Problem description:
Only lines holding "link" are needed; copy each of them from the data below.

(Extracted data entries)
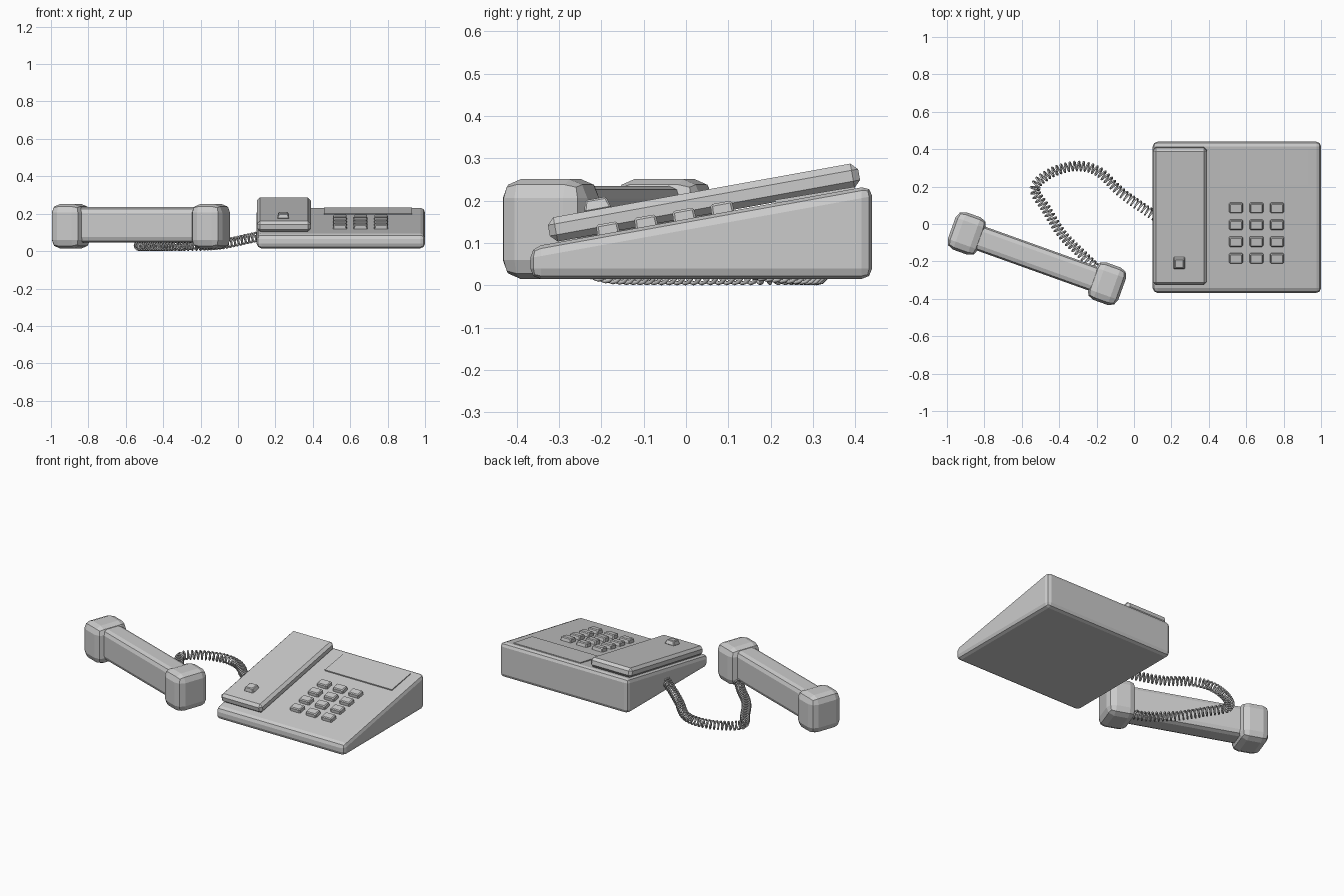
import bpy, bmesh, math
from mathutils import Vector, Matrix

default = bpy.data.objects.get("Cube")
if default:
    bpy.data.objects.remove(default)

# One plain plastic colour
grey = bpy.data.materials.new("light grey plastic")
grey.use_nodes = True
colour = (0.6, 0.6, 0.6, 1)
grey.diffuse_color = colour
grey.node_tree.nodes["Principled BSDF"].inputs["Base Color"].default_value = colour


def finish(name, bm, matrix, bevel=0, segments=2):
    mesh = bpy.data.meshes.new(name)
    bmesh.ops.recalc_face_normals(bm, faces=bm.faces)
    bm.to_mesh(mesh)
    bm.free()
    mesh.materials.append(grey)
    ob = bpy.data.objects.new(name, mesh)
    ob.matrix_world = matrix
    bpy.context.collection.objects.link(ob)
    if bevel:
        mod = ob.modifiers.new("rounded edges", 'BEVEL')
        mod.width = bevel
        mod.segments = segments
    return ob


def box(name, size, matrix, bevel=0, segments=2, taper=1):
    """Box centred on its matrix; taper scales the top face."""
    bm = bmesh.new()
    bmesh.ops.create_cube(bm, size=1)
    for v in bm.verts:
        k = taper if v.co.z > 0 else 1
        v.co = Vector((v.co.x * size[0] * k, v.co.y * size[1] * k, v.co.z * size[2]))
    return finish(name, bm, matrix, bevel, segments)


# Wedge body, extruded across x from its side profile
bm = bmesh.new()
profile = [(-0.368, 0.015), (-0.368, 0.09), (0.44, 0.236), (0.44, 0.015)]
face = bm.faces.new([bm.verts.new((0.1, y, z)) for y, z in profile])
side = bmesh.ops.extrude_face_region(bm, geom=[face])
bmesh.ops.translate(bm, vec=(0.9, 0, 0),
                    verts=[g for g in side["geom"] if isinstance(g, bmesh.types.BMVert)])
finish("phone_body", bm, Matrix(), 0.025, 2)

slope = math.atan2(0.146, 0.808)


def on_slope(x, y, lift, extra_tilt=0):
    """Frame lying on the sloped top, raised by lift."""
    z = 0.09 + (y + 0.368) * math.tan(slope)
    tilt = Matrix.Rotation(slope + extra_tilt, 4, 'X')
    return Matrix.Translation((x, y, z)) @ tilt @ Matrix.Translation((0, 0, lift))


# Handset rest and its hook
box("handset_rest", (0.288, 0.745, 0.058), on_slope(0.245, 0.048, 0.031), 0.016, 1)
box("hook_button", (0.066, 0.066, 0.028), on_slope(0.242, -0.198, 0.072), 0.004, 1, 0.75)

# Label panel behind the keys
box("label_panel", (0.47, 0.19, 0.008), on_slope(0.695, 0.305, 0.002, -0.015))

# Keypad
for row in range(4):
    for col in range(3):
        box(f"key_{row}_{col}", (0.074, 0.055, 0.03),
            on_slope(0.545 + col * 0.11, 0.087 - row * 0.09, 0.009), 0.005, 1, 0.94)

# Handset lying at an angle beside the body
handset = Matrix.Translation((-0.519, -0.185, 0)) @ Matrix.Rotation(math.radians(-19.7), 4, 'Z')
box("handset_grip", (0.72, 0.135, 0.19),
    handset @ Matrix.Translation((0, 0, 0.14)), 0.03, 2)
for name, sx in (("earpiece", -1), ("mouthpiece", 1)):
    box(name, (0.172, 0.212, 0.236),
        handset @ Matrix.Translation((sx * 0.398, 0, 0.133)), 0.045, 2)


# Coiled cord wound around a smooth path
path = [Vector(p) for p in (
    (0.12, 0.04, 0.08), (0.07, 0.07, 0.07), (-0.07, 0.17, 0.04), (-0.19, 0.28, 0.03),
    (-0.31, 0.31, 0.029), (-0.45, 0.27, 0.029), (-0.53, 0.19, 0.029), (-0.47, 0.08, 0.029),
    (-0.38, -0.06, 0.029), (-0.26, -0.18, 0.032), (-0.2, -0.24, 0.05))]


def along(t):
    """Catmull-Rom point for t running over the path."""
    n = len(path) - 1
    i = min(int(t), n - 1)
    f = t - i
    a, b, c, d = (path[max(0, min(n, i + k))] for k in (-1, 0, 1, 2))
    return 0.5 * (2 * b + (c - a) * f + (2 * a - 5 * b + 4 * c - d) * f ** 2
                  + (3 * b - a - 3 * c + d) * f ** 3)


fine = [along(i * (len(path) - 1) / 400) for i in range(401)]
lengths = [0]
for p, q in zip(fine, fine[1:]):
    lengths.append(lengths[-1] + (q - p).length)

turns, steps = 58, 12
points, seg = [], 0
for i in range(turns * steps + 1):
    s = lengths[-1] * i / (turns * steps)
    while seg < 399 and lengths[seg + 1] < s:
        seg += 1
    p, q = fine[seg], fine[seg + 1]
    centre = p.lerp(q, (s - lengths[seg]) / (lengths[seg + 1] - lengths[seg]))
    ahead = (fine[min(400, seg + 6)] - fine[max(0, seg - 6)]).normalized()
    across = ahead.cross(Vector((0, 0, 1))).normalized()
    up = across.cross(ahead)
    angle = math.tau * i / steps
    points.append(centre + 0.024 * (across * math.cos(angle) + up * math.sin(angle)))

curve = bpy.data.curves.new("coiled_cord", 'CURVE')
curve.dimensions = '3D'
curve.bevel_depth = 0.005
curve.bevel_resolution = 1
curve.use_fill_caps = True
spline = curve.splines.new('POLY')
spline.points.add(len(points) - 1)
for sp, p in zip(spline.points, points):
    sp.co = (*p, 1)
curve.materials.append(grey)
bpy.context.collection.objects.link(bpy.data.objects.new("coiled_cord", curve))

Reply:
    bpy.context.collection.objects.link(ob)
bpy.context.collection.objects.link(bpy.data.objects.new("coiled_cord", curve))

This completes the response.